Look through the records below, count the lines with the word "rail", and reply with only the number.

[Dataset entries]
┌────────

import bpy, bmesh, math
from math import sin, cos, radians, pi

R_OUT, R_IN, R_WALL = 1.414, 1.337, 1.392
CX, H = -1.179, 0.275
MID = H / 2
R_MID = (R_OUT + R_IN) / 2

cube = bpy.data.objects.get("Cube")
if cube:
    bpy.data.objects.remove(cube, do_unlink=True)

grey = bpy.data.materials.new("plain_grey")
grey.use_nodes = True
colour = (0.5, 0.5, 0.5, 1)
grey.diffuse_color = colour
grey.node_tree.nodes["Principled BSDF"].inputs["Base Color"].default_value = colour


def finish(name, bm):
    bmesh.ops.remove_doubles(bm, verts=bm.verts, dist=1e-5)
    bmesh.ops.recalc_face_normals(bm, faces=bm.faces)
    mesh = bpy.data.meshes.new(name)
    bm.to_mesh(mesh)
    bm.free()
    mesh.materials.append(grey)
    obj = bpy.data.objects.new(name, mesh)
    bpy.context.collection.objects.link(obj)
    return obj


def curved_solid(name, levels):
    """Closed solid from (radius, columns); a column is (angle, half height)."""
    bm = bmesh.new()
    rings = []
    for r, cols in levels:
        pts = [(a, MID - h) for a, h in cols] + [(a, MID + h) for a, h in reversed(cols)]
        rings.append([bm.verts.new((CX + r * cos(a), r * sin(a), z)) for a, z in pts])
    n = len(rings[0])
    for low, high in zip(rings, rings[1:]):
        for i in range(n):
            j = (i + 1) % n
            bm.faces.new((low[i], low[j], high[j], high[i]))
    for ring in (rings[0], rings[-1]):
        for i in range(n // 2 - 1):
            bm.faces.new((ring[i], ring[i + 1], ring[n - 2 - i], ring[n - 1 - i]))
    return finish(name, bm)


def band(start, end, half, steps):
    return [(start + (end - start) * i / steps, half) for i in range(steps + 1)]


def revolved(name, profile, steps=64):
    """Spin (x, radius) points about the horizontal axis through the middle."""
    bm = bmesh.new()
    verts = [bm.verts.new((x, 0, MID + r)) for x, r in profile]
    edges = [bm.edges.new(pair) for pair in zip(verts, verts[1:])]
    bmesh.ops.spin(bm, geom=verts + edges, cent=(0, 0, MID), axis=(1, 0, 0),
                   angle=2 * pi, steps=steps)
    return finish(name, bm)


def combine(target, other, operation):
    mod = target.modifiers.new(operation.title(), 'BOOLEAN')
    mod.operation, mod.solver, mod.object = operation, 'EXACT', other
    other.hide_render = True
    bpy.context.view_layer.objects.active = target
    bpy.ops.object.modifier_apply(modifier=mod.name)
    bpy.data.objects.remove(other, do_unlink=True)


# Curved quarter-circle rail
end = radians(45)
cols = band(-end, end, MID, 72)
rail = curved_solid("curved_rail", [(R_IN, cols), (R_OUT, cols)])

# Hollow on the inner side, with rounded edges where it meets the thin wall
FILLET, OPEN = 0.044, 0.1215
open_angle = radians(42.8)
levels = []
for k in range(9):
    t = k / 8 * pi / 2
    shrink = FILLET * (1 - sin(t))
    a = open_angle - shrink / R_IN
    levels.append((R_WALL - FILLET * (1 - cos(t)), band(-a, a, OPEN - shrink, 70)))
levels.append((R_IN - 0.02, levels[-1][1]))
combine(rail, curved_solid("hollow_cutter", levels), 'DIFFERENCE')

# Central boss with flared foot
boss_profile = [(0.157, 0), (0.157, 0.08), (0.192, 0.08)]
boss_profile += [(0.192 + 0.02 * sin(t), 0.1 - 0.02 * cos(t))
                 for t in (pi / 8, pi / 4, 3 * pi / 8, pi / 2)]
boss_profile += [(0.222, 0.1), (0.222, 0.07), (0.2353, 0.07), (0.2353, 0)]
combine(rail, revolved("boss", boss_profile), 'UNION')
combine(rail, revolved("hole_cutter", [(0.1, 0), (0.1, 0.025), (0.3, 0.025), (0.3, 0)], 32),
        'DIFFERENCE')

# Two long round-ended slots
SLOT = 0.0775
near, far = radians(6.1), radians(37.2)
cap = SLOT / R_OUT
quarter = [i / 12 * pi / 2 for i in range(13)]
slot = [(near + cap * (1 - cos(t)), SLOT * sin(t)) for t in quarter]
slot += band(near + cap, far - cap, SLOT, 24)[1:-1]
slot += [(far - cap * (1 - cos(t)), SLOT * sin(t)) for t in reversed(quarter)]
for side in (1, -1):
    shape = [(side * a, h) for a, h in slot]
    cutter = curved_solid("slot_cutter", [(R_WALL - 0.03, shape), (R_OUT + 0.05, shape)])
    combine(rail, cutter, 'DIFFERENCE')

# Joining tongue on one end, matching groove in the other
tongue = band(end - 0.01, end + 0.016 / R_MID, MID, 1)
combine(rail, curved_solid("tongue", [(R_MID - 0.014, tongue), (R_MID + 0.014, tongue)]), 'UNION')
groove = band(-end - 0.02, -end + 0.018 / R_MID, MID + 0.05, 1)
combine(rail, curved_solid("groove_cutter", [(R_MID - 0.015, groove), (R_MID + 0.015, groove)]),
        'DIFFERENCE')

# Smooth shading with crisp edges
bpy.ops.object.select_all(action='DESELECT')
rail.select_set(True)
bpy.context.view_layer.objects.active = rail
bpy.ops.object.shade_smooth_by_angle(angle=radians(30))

└────────

* Answer box
10